"Did you hear what happened?" said my teacher to the rabbi, as we were all trying to figure out where to hang our wet coats. And then she turned to me. "Are you going to be gabbai sheni?"
Apparently the cantor and I were not the only ones in less than optimum health. One of the two Torah readers, a man who had been doing it every year on Yom Kippur for the past dozen, wrenched his back the night before and was unable to stand, let along hunch over a scroll. My teacher, who had learned High Holy Day trop when she was about twelve, was called into emergency service. So of course she could no longer fulfill her other role as second gabbai, following along with the reader to catch mistakes, since she now was the reader.
The rabbi hadn't planned to ask me, and was going to draft one of the student rabbis into service instead. "Do you want to do it?" she asked.
"Well, sure," I said. "I did it last year." True, last year I had more than a few minutes of warning, and was able to prepare for the occasion. But since then I had been gabbai sheni at the sunrise service of Shavuot, after staying up all night long in study. I was, in some strange, tentative way, starting to feel like an old hand at it.

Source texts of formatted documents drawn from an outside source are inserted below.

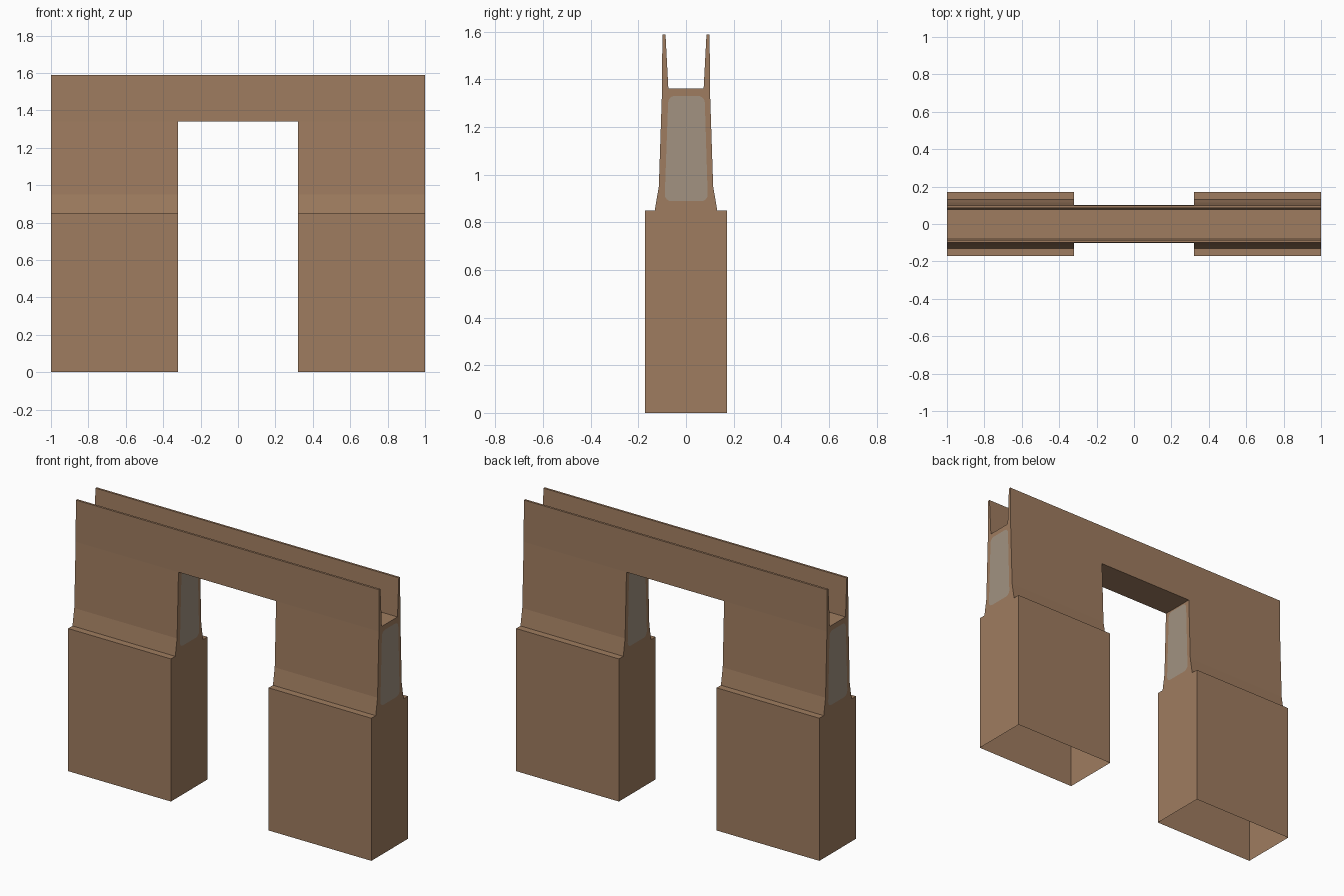
import bpy, bmesh, math

if "Cube" in bpy.data.objects:
    bpy.data.objects.remove(bpy.data.objects["Cube"])

def material(name, rgb):
    m = bpy.data.materials.new(name)
    m.diffuse_color = (*rgb, 1)
    m.use_nodes = True
    m.node_tree.nodes["Principled BSDF"].inputs["Base Color"].default_value = m.diffuse_color
    return m

BROWN = material("warm brown", (0.345, 0.202, 0.115))
GREY = material("stone grey", (0.360, 0.287, 0.218))

def finish(bm, name, mat):
    me = bpy.data.meshes.new(name)
    bm.to_mesh(me)
    bm.free()
    me.materials.append(mat)
    ob = bpy.data.objects.new(name, me)
    bpy.context.collection.objects.link(ob)
    return ob

def sweep(bm, half, stations, caps):
    """Sweep a half profile (y, z), mirrored across y, along x; cap listed stations."""
    profile = half + [(-y, z) for y, z in reversed(half)]
    rings = [[bm.verts.new((x, y, z)) for y, z in profile] for x in stations]
    for a, b in zip(rings, rings[1:]):
        for i in range(len(profile) - 1):
            bm.faces.new((a[i], a[i + 1], b[i + 1], b[i]))
    for i in caps:
        bm.faces.new(rings[i])

END, GAP, SPRING, FLOOR, TOP = 1.0, 0.322, 1.34, 1.36, 1.588
bm = bmesh.new()

# channelled beam across the top
beam = [(0.101, SPRING), (0.099, TOP), (0.086, TOP), (0.074, FLOOR)]
sweep(bm, beam, [-END, -GAP, GAP, END], [0, -1])

# underside of the beam over the opening
bm.faces.new([bm.verts.new((x, y, SPRING)) for x, y in
              ((-GAP, -0.101), (GAP, -0.101), (GAP, 0.101), (-GAP, 0.101))])

# two hollow legs, open at the floor: base box, ledge and tapering neck
sides = [(0.172, 0.0), (0.172, 0.85), (0.131, 0.85), (0.114, 0.95), (0.101, SPRING)]
for s in (-1, 1):
    rings = []
    for x in (s * GAP, s * END):
        right = [bm.verts.new((x, y, z)) for y, z in sides]
        left = [bm.verts.new((x, -y, z)) for y, z in sides]
        bm.faces.new(right + left[::-1])
        rings.append((right, left))
    for a, b in zip(rings[0], rings[1]):
        for i in range(len(sides) - 1):
            bm.faces.new((a[i], a[i + 1], b[i + 1], b[i]))

bmesh.ops.remove_doubles(bm, verts=bm.verts, dist=0.0005)
bmesh.ops.recalc_face_normals(bm, faces=bm.faces)
finish(bm, "arch_body", BROWN)

# rounded grey panels painted on both ends of each leg neck
def panel(name, x, facing):
    bm = bmesh.new()
    r = 0.028
    corners = [(0.091, 0.888, -90), (0.079, 1.33, 0), (-0.075, 1.33, 90), (-0.089, 0.888, 180)]
    pts = []
    for y, z, start in corners:
        cy = y - math.copysign(r, y)
        cz = z + (r if z < 1 else -r)
        for k in range(5):
            t = math.radians(start + k * 22.5)
            pts.append((cy + r * math.cos(t), cz + r * math.sin(t)))
    if facing < 0:
        pts.reverse()
    bm.faces.new([bm.verts.new((x + facing * 0.0015, y, z)) for y, z in pts])
    finish(bm, name, GREY)

for s, side in ((-1, "left"), (1, "right")):
    panel(f"{side}_outer_panel", s * END, s)
    panel(f"{side}_inner_panel", s * GAP, -s)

"Terrific," said the rabbi. "So today we're all women here," she added. My synagogue is so egalitarian that no one ever seems to think about being egalitarian. This took some getting used to on my part, but once I did I couldn't imagine participating in any other way. (Most of the Torah readers are women, in fact, reflecting the many younger members motivated to learn what their grandmothers were not allowed to.) If the rabbi hadn't pointed out that everyone involved in the service was female, I might not have consciously registered it. But once she did, I began to kvell for my entire gender. I wondered what my father would have thought. I knew he would have been very proud.